Reverse Culture shock and Reuniting
Reverse culture shock and reuniting.
Since it is International Education week this week, I'd like to shed some light on something I didn't quite understand when reading it in the ISEP handbook. Reverse culture shock. Like many, this term could seem odd to you, especially when you read the handbook and it describes it as culture shock but in your home country. Many of you who haven't experienced their study abroad semester or year, may be thinking, how on earth can that happen? I'm used to my home county and the culture it possesses. How can I feel disoriented in my familiar surroundings? Well, it's definitely a reality. I'd like to share my story and hopefully educate you a little on the term, as well as reassure you.
I returned home after my year abroad around four months ago. Like everyone else I had the time of my life whilst I was abroad. I met wonderful people, immersed myself in the culture and made life-long friends.

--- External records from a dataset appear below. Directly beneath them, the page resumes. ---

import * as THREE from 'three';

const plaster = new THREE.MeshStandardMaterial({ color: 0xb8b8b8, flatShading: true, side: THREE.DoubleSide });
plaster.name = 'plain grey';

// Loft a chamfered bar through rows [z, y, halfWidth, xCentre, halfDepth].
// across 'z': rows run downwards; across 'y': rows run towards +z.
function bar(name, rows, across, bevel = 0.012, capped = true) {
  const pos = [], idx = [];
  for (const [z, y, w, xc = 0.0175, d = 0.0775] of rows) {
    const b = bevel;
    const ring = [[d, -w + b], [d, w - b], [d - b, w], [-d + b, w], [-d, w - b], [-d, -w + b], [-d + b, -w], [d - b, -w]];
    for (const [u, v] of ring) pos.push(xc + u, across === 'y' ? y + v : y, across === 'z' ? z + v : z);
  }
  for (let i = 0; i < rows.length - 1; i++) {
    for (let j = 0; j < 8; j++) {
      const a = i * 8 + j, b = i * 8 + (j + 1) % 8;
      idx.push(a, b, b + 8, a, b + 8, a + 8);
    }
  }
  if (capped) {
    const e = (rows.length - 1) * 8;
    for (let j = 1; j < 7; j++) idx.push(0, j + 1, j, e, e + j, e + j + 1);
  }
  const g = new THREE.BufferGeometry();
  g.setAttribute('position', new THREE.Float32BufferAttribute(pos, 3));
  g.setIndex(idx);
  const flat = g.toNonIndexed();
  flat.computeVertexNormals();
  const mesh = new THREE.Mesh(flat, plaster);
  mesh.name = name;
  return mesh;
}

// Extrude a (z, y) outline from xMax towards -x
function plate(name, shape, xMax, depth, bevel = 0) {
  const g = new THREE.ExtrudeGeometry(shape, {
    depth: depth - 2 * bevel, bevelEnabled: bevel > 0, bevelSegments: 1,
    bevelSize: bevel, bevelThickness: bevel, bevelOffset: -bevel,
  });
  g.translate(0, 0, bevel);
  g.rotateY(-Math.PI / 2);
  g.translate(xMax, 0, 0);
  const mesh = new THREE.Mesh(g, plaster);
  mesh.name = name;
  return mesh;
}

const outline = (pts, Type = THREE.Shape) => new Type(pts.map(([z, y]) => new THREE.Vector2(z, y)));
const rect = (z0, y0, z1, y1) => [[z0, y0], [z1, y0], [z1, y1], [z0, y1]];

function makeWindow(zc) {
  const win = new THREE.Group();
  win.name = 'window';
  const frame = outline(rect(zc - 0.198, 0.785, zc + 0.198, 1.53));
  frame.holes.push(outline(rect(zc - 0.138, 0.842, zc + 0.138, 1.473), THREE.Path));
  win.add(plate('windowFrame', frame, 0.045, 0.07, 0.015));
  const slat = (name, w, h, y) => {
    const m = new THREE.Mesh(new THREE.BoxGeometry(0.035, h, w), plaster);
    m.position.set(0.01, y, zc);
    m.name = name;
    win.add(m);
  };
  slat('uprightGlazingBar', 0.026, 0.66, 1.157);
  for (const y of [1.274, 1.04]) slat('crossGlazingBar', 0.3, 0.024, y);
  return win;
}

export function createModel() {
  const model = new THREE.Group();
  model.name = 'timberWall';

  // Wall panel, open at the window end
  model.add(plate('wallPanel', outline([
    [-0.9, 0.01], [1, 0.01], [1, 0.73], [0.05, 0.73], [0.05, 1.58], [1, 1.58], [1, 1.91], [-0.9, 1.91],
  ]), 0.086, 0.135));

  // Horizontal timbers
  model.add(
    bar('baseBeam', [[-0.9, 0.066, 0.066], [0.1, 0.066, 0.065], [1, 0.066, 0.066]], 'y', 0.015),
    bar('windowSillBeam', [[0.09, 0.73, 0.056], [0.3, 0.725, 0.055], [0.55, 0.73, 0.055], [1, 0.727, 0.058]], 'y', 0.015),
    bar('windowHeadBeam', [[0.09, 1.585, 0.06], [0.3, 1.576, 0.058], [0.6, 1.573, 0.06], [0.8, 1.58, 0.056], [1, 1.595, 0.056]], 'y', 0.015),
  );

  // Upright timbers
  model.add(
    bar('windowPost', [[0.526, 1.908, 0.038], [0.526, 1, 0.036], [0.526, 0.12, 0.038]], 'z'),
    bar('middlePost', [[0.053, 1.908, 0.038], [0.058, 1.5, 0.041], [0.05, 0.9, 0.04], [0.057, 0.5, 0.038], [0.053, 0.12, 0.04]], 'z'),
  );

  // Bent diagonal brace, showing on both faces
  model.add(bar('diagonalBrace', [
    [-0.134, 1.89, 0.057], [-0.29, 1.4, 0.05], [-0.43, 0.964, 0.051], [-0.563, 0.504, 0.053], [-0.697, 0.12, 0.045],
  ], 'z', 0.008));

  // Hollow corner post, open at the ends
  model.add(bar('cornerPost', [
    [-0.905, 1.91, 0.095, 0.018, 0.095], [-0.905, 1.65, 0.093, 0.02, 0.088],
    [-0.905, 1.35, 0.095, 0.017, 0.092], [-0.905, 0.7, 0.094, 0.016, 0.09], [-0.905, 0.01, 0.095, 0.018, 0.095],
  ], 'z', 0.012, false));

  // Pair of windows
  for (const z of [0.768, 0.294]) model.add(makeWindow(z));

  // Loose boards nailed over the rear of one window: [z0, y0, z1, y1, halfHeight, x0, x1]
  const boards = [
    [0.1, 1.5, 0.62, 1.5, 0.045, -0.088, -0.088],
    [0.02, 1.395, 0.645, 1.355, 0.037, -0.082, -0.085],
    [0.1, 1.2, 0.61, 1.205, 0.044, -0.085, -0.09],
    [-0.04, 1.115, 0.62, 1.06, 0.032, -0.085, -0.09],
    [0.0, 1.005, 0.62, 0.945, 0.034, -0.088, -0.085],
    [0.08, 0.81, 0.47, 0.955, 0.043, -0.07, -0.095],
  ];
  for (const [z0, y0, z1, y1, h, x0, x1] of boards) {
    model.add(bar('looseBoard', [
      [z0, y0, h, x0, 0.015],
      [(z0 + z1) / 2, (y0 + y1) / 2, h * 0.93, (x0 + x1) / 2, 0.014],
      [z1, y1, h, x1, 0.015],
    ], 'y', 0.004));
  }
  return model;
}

But once I returned home, I felt oddly unfamiliar with my surroundings, even though I had spent 20 years in them. I felt I had a piece missing and I didn't quite know why. Reverse culture shock. I'm not going to lie to you and say everything was exactly the same as I left, because it isn't. For me personally, my year abroad in America and Australia increased my confidence, my inter-personal skills and my independence as well as introduced people that I formed a strong bond with, over such a small amount of time. Now I don't live half way round the world, in the culture I learned to love, home feels not so homely anymore.
However, I'm not saying that this change is bad. I'm saying that the experience of studying abroad allowed me to grow and mature in ways I didn't know were possible. Return culture shock is something that happens because you're not the same person as when you left. You're more experienced, more culturally aware and in some cases a lot happier. So it's normal to feel like something isn't quite right when being back home. It shows that you have gained from studying abroad, apart from your tan or your Facebook friend list, of course.
I think some of the Reverse culture shock came from me missing the friendships I had formed, so I decided to change this and met up with my Friends from Germany. We had a whole day to catch up so decided the best way would be drinking lots of Starbucks and good old German alcohol. Even though it was just one day, it made me realise that the bonds that were formed wouldn't disappear just because of the distance between us. It made me feel a lot happier and I that the oddness of being back home was just due to missing what I had gained. Just like people getting homesick which is hard at first but eases in time.